I cannot remember an occasion when the House of Commons was as packed on a Monday afternoon as it was yesterday. There was standing room only as MPs debated the arrest of Damian Green, an affair that has already captured the parliamentary spotlight twice before in the space of the last few days.
The persistent spotlight gives the impression that this story matters more than it does. I have no doubt that Green's arrest is of some significance. It manages to touch upon a range of emotive themes, but the wild evocations of Britain as a police state are a wilful misreading of the chaotic bungling and blurred lines of command that brought about the arrest, an event that is still shrouded in a degree of mystery.
Yesterday MPs were over the top again. The former cabinet minister Douglas Hogg spoke of concealment, duplicity and cover-up. Another Tory backbencher warned that the concept of liberty was at stake. They were only complaining about the time limit on the debate, and had not even started to purge their anger over the substance of the affair.
From the other side, senior ministers were equally excessive in imposing effectively a three-line whip on Labour MPs. This was a wholly unnecessary act of control that will fuel an over excited sense that the Government has got something to hide over this affair when it probably has not.
There is a good test of whether the intense anger over a sequence of events is justified: reverse what happened and assess whether the alternative sequence looks any more virtuous than the one being condemned.
In this case, let us imagine first that the Permanent Secretary in the Home Office had decided not to ask the police to investigate a series of leaks from his department. Would we all be singing his praises for his laid-back approach? We might be.
But we might also be screaming about his complacency if any of the leaks proved to be in some form or other a threat to national security. Internal leak inquiries are hopeless. Indeed we mock with good cause whenever the Government announces a leak inquiry. We know it will get nowhere. So there was a case for the Permanent Secretary to call in the police to investigate, as internal investigations are comically useless.

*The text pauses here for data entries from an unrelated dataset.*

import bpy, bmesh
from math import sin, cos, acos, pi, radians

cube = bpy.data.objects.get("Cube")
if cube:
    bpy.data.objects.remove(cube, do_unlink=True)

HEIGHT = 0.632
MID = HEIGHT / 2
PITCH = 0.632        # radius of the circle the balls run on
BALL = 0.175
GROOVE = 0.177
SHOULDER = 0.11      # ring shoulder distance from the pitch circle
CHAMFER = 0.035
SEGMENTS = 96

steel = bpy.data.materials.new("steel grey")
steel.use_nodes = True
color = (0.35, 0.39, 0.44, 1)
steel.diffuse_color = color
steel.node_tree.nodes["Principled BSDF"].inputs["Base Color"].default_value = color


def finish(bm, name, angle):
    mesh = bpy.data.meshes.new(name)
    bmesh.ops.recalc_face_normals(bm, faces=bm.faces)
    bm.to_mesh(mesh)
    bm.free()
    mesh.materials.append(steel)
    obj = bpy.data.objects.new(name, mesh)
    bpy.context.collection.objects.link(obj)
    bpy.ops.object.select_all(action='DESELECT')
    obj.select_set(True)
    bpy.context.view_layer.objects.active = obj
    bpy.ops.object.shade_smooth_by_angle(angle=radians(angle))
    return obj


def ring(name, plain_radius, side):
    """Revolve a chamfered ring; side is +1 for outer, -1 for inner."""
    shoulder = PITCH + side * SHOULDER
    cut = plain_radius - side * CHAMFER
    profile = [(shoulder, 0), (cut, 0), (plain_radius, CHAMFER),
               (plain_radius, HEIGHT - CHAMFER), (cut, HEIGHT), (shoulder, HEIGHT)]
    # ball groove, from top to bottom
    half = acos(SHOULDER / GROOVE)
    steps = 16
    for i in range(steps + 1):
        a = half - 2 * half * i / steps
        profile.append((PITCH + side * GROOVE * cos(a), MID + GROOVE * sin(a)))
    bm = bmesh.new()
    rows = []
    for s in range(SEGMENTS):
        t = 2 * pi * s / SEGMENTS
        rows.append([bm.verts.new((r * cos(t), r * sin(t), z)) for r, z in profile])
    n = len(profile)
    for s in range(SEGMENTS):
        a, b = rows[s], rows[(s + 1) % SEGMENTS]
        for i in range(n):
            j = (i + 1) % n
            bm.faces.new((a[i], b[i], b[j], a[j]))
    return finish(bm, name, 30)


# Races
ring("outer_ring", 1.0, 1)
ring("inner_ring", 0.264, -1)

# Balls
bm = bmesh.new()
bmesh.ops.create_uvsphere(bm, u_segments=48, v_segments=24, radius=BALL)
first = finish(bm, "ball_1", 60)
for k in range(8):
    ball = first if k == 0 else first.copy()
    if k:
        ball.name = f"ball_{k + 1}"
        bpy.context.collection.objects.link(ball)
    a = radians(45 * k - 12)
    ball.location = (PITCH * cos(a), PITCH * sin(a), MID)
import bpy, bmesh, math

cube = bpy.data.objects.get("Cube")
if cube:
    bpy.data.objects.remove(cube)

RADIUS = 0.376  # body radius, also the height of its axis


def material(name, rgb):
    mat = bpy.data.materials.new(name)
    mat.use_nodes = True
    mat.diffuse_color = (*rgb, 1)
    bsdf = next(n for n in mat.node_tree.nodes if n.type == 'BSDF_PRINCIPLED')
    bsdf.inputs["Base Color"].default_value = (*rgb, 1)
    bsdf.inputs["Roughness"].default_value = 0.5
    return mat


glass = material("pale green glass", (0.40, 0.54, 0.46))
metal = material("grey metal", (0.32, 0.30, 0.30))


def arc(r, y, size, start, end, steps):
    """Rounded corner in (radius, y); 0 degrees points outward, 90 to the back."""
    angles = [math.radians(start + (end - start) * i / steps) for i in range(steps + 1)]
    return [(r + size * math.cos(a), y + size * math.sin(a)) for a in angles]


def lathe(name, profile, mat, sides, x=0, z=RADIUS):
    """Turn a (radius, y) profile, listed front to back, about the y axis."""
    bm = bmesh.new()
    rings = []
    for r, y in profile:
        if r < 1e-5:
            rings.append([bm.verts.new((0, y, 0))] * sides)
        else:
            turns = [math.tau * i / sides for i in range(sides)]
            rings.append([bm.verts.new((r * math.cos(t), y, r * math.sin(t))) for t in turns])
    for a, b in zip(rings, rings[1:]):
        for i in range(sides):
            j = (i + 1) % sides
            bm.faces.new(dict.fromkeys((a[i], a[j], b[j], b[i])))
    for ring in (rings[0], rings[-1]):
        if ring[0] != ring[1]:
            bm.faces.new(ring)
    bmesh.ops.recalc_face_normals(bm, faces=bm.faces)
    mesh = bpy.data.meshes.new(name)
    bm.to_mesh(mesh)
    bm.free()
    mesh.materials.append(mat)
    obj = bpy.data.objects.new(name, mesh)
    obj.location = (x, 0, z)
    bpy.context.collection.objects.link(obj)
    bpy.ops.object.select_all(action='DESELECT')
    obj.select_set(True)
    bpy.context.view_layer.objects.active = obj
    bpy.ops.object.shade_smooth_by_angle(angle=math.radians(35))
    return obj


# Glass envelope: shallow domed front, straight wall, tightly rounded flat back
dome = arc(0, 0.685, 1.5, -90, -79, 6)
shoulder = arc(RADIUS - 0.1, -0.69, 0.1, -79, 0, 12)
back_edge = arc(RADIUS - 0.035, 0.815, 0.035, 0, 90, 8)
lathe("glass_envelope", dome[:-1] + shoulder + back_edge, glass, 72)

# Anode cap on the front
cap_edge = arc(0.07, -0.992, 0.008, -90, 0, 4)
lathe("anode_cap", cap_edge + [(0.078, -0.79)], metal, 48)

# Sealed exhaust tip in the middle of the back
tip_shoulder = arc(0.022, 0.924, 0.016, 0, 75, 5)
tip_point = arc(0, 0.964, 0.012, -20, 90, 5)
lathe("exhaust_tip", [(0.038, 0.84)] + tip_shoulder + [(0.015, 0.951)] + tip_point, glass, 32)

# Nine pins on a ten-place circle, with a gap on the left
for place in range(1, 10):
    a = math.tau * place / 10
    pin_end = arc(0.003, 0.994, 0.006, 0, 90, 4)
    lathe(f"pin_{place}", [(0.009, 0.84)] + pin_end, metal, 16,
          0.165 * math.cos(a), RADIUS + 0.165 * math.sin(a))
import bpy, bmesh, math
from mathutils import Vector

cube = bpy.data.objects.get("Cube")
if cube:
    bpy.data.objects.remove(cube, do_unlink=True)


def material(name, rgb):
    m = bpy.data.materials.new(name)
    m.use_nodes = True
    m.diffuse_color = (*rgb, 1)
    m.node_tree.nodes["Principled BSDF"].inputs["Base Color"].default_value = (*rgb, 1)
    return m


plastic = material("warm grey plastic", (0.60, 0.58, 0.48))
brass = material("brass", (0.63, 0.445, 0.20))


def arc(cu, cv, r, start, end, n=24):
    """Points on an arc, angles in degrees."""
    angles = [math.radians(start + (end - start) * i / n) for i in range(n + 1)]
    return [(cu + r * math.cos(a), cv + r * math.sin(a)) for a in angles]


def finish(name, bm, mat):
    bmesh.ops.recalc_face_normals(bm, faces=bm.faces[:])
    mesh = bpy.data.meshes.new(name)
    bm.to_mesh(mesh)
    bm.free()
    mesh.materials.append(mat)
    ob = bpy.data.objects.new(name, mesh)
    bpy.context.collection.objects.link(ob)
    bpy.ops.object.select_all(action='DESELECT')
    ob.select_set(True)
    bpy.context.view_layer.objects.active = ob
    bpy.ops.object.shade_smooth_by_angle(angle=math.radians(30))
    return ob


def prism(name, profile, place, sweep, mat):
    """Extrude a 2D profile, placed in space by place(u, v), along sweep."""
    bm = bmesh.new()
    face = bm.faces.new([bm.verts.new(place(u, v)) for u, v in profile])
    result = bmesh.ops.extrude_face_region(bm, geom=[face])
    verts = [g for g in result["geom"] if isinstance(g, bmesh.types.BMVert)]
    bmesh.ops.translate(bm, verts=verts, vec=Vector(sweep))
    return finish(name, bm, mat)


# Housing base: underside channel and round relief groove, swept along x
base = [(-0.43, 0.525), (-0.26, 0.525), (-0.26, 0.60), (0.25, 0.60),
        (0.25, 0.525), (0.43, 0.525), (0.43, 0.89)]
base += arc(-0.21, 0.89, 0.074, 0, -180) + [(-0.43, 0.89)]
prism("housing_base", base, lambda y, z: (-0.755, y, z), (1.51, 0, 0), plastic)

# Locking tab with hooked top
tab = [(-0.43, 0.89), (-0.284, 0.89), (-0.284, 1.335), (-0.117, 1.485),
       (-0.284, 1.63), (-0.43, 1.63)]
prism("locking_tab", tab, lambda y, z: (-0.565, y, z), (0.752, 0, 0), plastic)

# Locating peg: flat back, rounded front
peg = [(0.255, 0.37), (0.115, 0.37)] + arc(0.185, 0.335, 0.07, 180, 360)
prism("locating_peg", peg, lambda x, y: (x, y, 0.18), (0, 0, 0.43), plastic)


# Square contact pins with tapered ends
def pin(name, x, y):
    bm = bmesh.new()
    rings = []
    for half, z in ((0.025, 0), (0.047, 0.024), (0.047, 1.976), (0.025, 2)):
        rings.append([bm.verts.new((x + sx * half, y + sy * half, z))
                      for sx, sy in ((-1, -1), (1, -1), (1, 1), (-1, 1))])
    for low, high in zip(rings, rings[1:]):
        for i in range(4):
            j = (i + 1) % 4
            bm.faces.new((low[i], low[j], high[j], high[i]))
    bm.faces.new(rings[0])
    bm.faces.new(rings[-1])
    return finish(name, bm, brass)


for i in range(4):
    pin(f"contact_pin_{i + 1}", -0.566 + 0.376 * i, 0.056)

Should the police have agreed to investigate? Quite often they refuse to do so. The former Cabinet Secretary, Lord Butler, told me on the BBC's Week in Westminster at the weekend that he asked the police to investigate on several occasions. Nearly always they said "No". We are not sure why they decided to say "Yes" on this occasion. The Metropolitan Police are quite capable of making inept judgements, but I doubt if even they would have acted without any cause to do so.
What would have happened if they had refused to investigate? Would we have cheered them for their restraint? Again we might have done. But what if, as a result of their restraint, the leakers flourished to such an extent that genuinely sensitive security information became freely available? Would we all be praising the police then for holding back?
Next up is the role of the Speaker. At the very least he showed a complacent passivity in not asking more questions when he "was told" that the police was on the verge of arresting a Conservative MP. But the sweeping condemnations suggest that he faced no dilemma at all, that he should have turned the police away. What if he had prevented them from entering the office of an MP when it emerged subsequently that there were issues relating to national security? All hell would have broken loose.
I can read the fuming editorials now: "If ordinary citizens were the subject of a police investigation they would not be protected by a Speaker who arrogantly claimed special privileges. What hypocrisy! Like their expenses, their long holidays and the rest, MPs live by one set of rules and expect the rest of us to live by another. The Speaker must go now!"
I am not arguing in favour of the actual sequence that led to the mob-handed arrest of Green, but I am certain that the whole event is more complicated that it seems on the surface. These events are never as simple or quite as outrageous as the hyped up frenzy suggests. We still do not know why the police agreed to an investigation when they often turn down such requests. We do not know precisely what they are investigating or the details of what specifically prompted the Permanent Secretary in the Home Office to call them in.
Amidst the hyperbole on display in the debate, the former cabinet minister, Frank Dobson – no slavish follower of the Government – had the clearest sense of perspective. He noted that most of those involved probably wished they had acted differently, but he could see how the whole fiasco unfolded.
There were a series of leaks in the Home Office. As happens in these situations, the Home Secretary called on her top official to address the situation. He asked the police to investigate, "and there are plenty of precedents for such a move." The police identified a source of the leaks and that identification led them to Green, whom they could have questioned calmly. As Dobson pointed out, these days the police seem to be "arrest happy".
He was illuminating about the role of the Serjeant of Arms. She is responsible for security. The main agent she deals with is the Metropolitan Police, whom she meets regularly. In such circumstances, she is "unlikely to see them as jack-booted agents of the state". Above all, Dobson pointed out that everyone hails "parliamentary privilege" but no one agrees what it amounts to. What precise privileges had the Speaker overlooked? Here is another vague constitutional convention to join the blurred lines of accountability in relation to the Metropolitan Police.
From now on, if the police want to act in a similar manner again, they will need a warrant – and a high test will be set before one is granted. In the future, every case will be referred directly to the Speaker. Let us hope the Commons is as packed the next time they debate the economic crisis.Reuse content